The Ninth Circuit court of appeals in the U.S. is reconsidering the class-action aspect of a gender discrimination case filed against Microsoft in 2015 in a move that could potentially reverse a lower court's decision. The plaintiffs in the lawsuit are looking to include over 8,600 Microsoft females in the complaint.
In June, U.S. District Judge James Robart in the state of Washington refused to grant a class action status to the lawsuit, Moussouris v. Microsoft Corporation, stating that the plaintiffs failed to prove discriminatory practices against female employees across the company. The lawsuit was filed by former Microsoft employees Katherine Moussouris, Holly Muenchow, and Dana Piermarini who alleged that the company's policies violate the rights of female employees. The plaintiffs claimed that this practice has remained unchecked.
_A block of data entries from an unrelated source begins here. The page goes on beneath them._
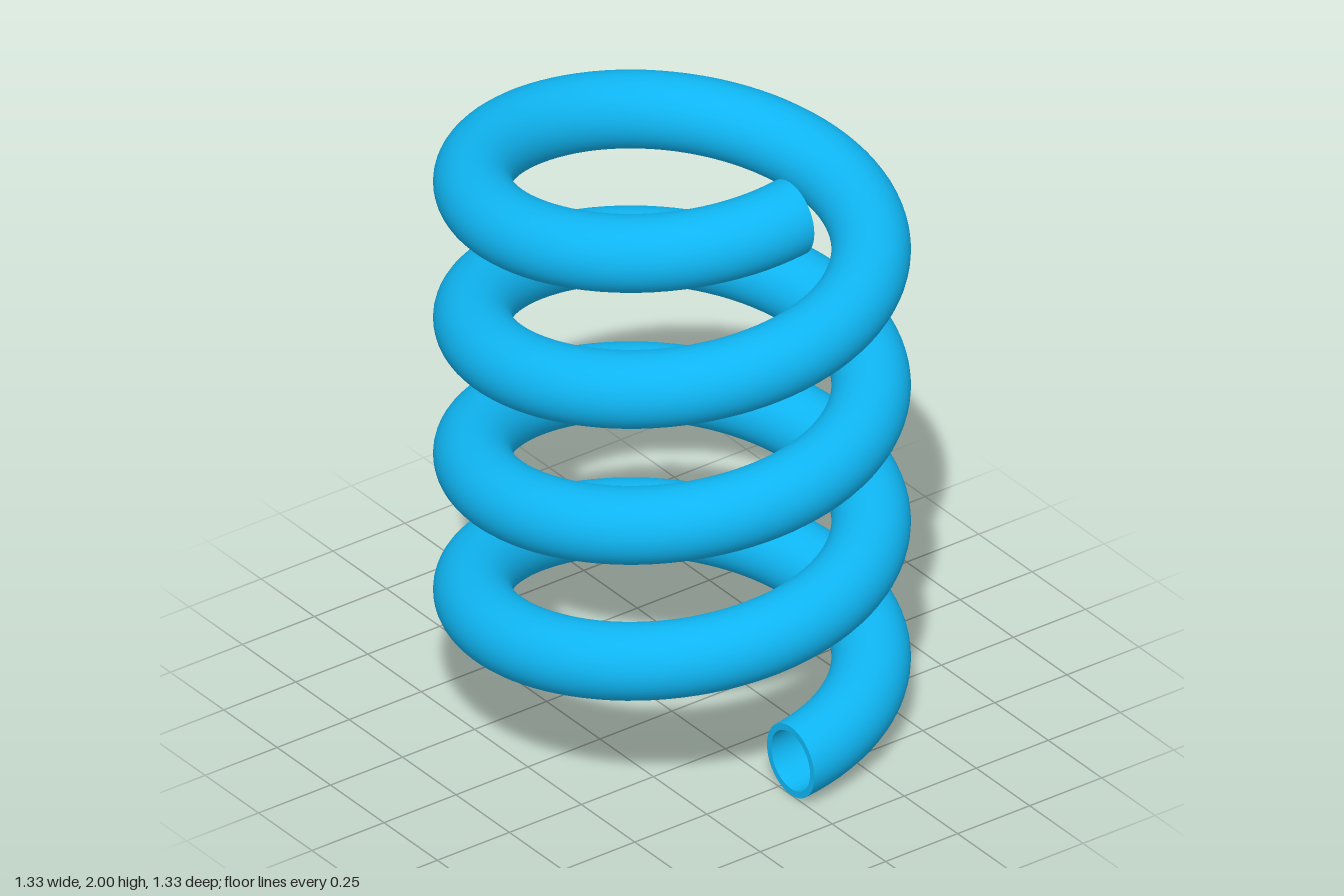
import * as THREE from 'three';
import { ParametricGeometry } from 'three/addons/geometries/ParametricGeometry.js';

const TURNS = 4;
const COIL_RADIUS = 0.5555; // axis to centre of the tube
const TUBE_RADIUS = 0.111;
const BORE_RADIUS = 0.091;
const PITCH = (2 - 2 * TUBE_RADIUS) / TURNS;
const SIDES = 40;

// Sweeps a circle, kept upright in the radial plane, along the helix.
// direction -1 turns the surface inside out for the bore.
function helixSurface(radius, direction) {
  return new ParametricGeometry((u, v, target) => {
    const turn = u * TURNS * Math.PI * 2;
    const around = direction * v * Math.PI * 2;
    const r = COIL_RADIUS + radius * Math.cos(around);
    const y = TUBE_RADIUS + u * TURNS * PITCH + radius * Math.sin(around);
    target.set(r * Math.cos(turn), y, -r * Math.sin(turn));
  }, TURNS * 96, SIDES);
}

export function createModel() {
  const group = new THREE.Group();
  group.name = 'coilSpring';
  const material = new THREE.MeshStandardMaterial({ color: 0x0fb5f2 });

  const add = (name, geometry) => {
    const mesh = new THREE.Mesh(geometry, material);
    mesh.name = name;
    group.add(mesh);
    return mesh;
  };

  // Hollow coil
  add('coilOuterWall', helixSurface(TUBE_RADIUS, 1));
  add('coilBore', helixSurface(BORE_RADIUS, -1));

  // Flat annular rims closing the wall at both open ends
  const rim = new THREE.RingGeometry(BORE_RADIUS, TUBE_RADIUS, SIDES);
  add('bottomEndRim', rim).position.set(COIL_RADIUS, TUBE_RADIUS, 0);
  const top = add('topEndRim', rim);
  top.position.set(COIL_RADIUS, 2 - TUBE_RADIUS, 0);
  top.rotation.y = Math.PI;

  return group;
}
The case is specifically linked to how compensations and promotions have been carried out at Microsoft based on gender. Plaintiff attorney Kelly Dermody said in a statement:
"We welcome the Ninth Circuit’s clarification of the class certification standards and believe the evidence here demands that Microsoft’s common discriminatory systems be addressed on a class basis so that women at the company can get justice."
A Microsoft spokesman, on the other hand, lauded Robart's decision, and further stated:
"There is no bias in Microsoft’s pay and promotion practices. We remain committed to increasing diversity and making sure that Microsoft continues to be a workplace where everyone has an equal opportunity to succeed."
The appellate court is expected to hear the oral arguments in the appeal next year. Meanwhile, the plaintiffs are still required to formally file an appeal with the Ninth Circuit court first.